Michigan uses redevelopment agencies, known as Authorities, to administer and implement TIF. A municipality can form an Authority to supervise development plans within a designated district. Once established, the Authority reviews development plans and allocates public funds to supplement a project. These special purpose authorities are structured to target specific types of redevelopment.
In particular, Michigan encourages developers to reuse brownfield properties through extensive financing incentives. Michigan broadened the traditional definition of a brownfield to include badly damaged or functionally obsolete properties. To oversee the distribution of public funds used for brownfield redevelopment, municipalities create Brownfield Redevelopment Authorities (BRAs). According to the Michigan website, 287 BRAs currently exist throughout the State. The goal of a BRA is to make developing brownfields more competitive with greenfield development. To offset the additional costs associated with brownfield redevelopment, BRAs can provide developers with TIF assistance, loans and grants.
TIF eligible costs include pollution abatement activities, environmental insurance, demolition or redevelopment of existing structures, and Baseline Environmental Assessments (BEAs). Normally, any owner in a property’s chain of title may be held liable for environmental contamination. A BEA is designed to determine the amount of existing contamination on a property to protect future purchasers from environmental liability for past contamination. To repay TIF bonds and notes issued for eligible costs, BRAs can capture all incremental property taxes generated by a specific project on eligible property for up to 30 years. BRAs may delay the commencement date to capture incremental property taxes for up to 5 years, potentially providing developers with extra time to remediate their properties prior to development.

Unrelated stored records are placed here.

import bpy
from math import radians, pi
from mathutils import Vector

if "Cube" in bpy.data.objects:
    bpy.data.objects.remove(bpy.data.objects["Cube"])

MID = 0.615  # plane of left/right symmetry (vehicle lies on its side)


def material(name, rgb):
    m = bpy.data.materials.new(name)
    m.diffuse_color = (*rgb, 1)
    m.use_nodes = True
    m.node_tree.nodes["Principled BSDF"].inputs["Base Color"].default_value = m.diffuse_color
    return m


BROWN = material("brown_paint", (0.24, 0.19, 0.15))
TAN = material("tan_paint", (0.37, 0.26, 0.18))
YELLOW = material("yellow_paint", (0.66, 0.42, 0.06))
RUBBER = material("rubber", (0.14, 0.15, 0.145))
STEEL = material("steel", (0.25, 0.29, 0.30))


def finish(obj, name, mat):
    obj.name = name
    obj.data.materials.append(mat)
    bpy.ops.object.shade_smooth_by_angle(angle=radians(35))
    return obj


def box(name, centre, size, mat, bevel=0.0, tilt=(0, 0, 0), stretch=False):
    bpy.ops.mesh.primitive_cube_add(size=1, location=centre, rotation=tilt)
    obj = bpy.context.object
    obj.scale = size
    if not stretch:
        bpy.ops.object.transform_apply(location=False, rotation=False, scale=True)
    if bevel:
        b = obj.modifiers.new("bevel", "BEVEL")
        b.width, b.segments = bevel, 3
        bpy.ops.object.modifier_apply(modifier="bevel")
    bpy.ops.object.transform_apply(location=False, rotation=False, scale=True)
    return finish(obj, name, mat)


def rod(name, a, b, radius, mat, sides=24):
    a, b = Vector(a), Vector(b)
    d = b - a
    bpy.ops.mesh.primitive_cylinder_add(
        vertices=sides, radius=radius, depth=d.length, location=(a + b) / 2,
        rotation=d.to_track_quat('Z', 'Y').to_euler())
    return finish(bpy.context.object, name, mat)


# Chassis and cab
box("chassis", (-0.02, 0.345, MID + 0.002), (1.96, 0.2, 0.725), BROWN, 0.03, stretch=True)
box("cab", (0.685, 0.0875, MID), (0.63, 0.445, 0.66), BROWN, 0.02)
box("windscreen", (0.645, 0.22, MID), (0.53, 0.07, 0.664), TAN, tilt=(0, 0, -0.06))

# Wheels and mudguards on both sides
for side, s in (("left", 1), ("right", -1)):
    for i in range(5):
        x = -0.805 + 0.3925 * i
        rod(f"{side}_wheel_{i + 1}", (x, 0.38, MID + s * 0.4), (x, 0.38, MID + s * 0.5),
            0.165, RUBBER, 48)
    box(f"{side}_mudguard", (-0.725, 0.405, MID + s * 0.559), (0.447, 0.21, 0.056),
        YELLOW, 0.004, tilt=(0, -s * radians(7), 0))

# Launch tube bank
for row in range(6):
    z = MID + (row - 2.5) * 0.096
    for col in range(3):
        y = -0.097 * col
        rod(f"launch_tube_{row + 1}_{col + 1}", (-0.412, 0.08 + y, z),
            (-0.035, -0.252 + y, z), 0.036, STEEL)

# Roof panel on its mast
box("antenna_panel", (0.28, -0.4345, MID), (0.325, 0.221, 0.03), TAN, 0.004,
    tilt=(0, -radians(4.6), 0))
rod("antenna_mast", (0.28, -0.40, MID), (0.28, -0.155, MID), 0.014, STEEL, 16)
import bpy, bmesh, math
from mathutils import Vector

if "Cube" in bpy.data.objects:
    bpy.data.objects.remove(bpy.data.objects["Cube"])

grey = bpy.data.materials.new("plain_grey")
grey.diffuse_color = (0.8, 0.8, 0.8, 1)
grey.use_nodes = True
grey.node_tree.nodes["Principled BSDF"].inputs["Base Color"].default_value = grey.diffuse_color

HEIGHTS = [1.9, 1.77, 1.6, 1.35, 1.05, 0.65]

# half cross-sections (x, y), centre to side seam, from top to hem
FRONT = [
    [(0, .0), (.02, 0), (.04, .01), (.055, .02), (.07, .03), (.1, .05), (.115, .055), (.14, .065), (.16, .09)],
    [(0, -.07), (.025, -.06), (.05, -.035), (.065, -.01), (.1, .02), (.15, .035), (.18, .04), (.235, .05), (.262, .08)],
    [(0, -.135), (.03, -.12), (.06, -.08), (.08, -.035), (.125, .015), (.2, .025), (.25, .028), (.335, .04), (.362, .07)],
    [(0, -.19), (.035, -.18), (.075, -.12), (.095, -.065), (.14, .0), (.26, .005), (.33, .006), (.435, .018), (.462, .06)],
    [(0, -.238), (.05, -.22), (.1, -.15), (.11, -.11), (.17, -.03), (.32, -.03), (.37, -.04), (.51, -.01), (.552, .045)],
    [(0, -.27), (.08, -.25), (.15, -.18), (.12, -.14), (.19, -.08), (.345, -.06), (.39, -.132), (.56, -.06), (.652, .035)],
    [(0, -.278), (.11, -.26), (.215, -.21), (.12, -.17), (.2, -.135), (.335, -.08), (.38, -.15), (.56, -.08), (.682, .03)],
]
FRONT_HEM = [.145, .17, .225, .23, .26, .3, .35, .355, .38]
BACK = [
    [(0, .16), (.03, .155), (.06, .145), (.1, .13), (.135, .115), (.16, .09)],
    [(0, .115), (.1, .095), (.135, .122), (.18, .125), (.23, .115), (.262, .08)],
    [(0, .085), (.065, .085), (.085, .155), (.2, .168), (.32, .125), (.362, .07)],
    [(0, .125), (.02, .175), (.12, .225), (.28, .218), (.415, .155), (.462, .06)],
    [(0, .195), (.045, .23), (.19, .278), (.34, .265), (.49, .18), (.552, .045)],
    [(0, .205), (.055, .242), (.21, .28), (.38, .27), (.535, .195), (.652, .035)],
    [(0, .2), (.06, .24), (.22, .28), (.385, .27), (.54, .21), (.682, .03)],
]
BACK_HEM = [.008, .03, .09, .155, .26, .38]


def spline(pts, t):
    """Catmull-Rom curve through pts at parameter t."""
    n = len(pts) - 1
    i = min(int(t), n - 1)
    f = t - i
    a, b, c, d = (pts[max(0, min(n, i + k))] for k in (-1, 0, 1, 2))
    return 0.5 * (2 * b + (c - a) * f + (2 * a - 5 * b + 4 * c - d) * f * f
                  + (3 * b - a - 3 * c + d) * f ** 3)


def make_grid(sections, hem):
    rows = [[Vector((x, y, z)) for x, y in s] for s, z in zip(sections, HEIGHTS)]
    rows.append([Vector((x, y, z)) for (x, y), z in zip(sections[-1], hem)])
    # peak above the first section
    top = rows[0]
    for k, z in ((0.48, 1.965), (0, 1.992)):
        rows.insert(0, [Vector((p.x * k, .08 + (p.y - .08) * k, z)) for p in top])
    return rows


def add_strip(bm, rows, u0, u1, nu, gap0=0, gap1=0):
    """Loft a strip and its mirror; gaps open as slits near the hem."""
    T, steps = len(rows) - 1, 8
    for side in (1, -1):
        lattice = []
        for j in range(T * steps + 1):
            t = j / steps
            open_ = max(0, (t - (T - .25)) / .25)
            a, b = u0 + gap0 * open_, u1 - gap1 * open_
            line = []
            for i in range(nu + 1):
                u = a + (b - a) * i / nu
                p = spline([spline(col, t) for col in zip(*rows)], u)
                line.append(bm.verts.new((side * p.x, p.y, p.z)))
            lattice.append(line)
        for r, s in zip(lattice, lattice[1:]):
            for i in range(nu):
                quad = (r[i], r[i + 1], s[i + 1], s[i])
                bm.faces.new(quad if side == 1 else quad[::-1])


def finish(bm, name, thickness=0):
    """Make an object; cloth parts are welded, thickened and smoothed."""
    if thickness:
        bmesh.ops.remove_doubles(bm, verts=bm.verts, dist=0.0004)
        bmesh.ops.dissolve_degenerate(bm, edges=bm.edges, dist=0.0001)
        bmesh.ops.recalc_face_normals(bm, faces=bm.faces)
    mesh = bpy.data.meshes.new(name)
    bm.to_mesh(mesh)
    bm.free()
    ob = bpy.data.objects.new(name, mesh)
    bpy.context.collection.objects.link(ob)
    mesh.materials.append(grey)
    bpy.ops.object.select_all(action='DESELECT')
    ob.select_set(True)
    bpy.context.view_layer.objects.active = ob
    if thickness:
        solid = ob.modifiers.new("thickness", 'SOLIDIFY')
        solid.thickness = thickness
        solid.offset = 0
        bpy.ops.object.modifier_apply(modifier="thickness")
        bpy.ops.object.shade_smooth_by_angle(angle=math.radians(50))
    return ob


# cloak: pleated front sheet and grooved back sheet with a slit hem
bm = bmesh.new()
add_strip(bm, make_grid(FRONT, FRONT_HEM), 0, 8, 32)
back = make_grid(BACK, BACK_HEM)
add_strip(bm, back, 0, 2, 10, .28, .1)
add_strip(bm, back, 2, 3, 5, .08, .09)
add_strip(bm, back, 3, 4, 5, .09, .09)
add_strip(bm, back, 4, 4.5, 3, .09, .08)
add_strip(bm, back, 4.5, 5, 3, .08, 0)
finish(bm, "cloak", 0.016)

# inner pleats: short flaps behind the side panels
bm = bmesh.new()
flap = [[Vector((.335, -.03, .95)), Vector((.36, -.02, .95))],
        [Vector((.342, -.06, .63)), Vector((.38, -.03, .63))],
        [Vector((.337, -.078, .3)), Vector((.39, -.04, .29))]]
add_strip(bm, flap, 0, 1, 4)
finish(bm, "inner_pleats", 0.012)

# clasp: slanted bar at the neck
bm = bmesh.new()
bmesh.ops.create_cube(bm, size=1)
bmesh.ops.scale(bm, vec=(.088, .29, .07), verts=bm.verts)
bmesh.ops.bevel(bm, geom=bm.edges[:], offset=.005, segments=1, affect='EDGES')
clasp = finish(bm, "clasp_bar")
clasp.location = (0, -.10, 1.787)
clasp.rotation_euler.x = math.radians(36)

Funding for brownfield redevelopment began in the late 1980s when Michigan passed several bond measures including the Environmental Protection Bond Fund (1988) and the Clean Michigan Initiative (1998). These two bond initiatives provide funds for the Brownfield Redevelopment Loan Program, the Brownfield Redevelopment Grant Program as well as the Waterfront Redevelopment Grant Program. In 1996, Michigan also passed the Revitalization Revolving Loan Fund which offers developers low interest loans for brownfield redevelopment costs. As of 2008, funding from these programs was more than $155 million of the approximately $1.4 billion the State had spent for brownfield redevelopment. For BRAs, in particular, from 1998 to 2007 the State provided $120.7 million in assistance to almost 300 brownfield projects.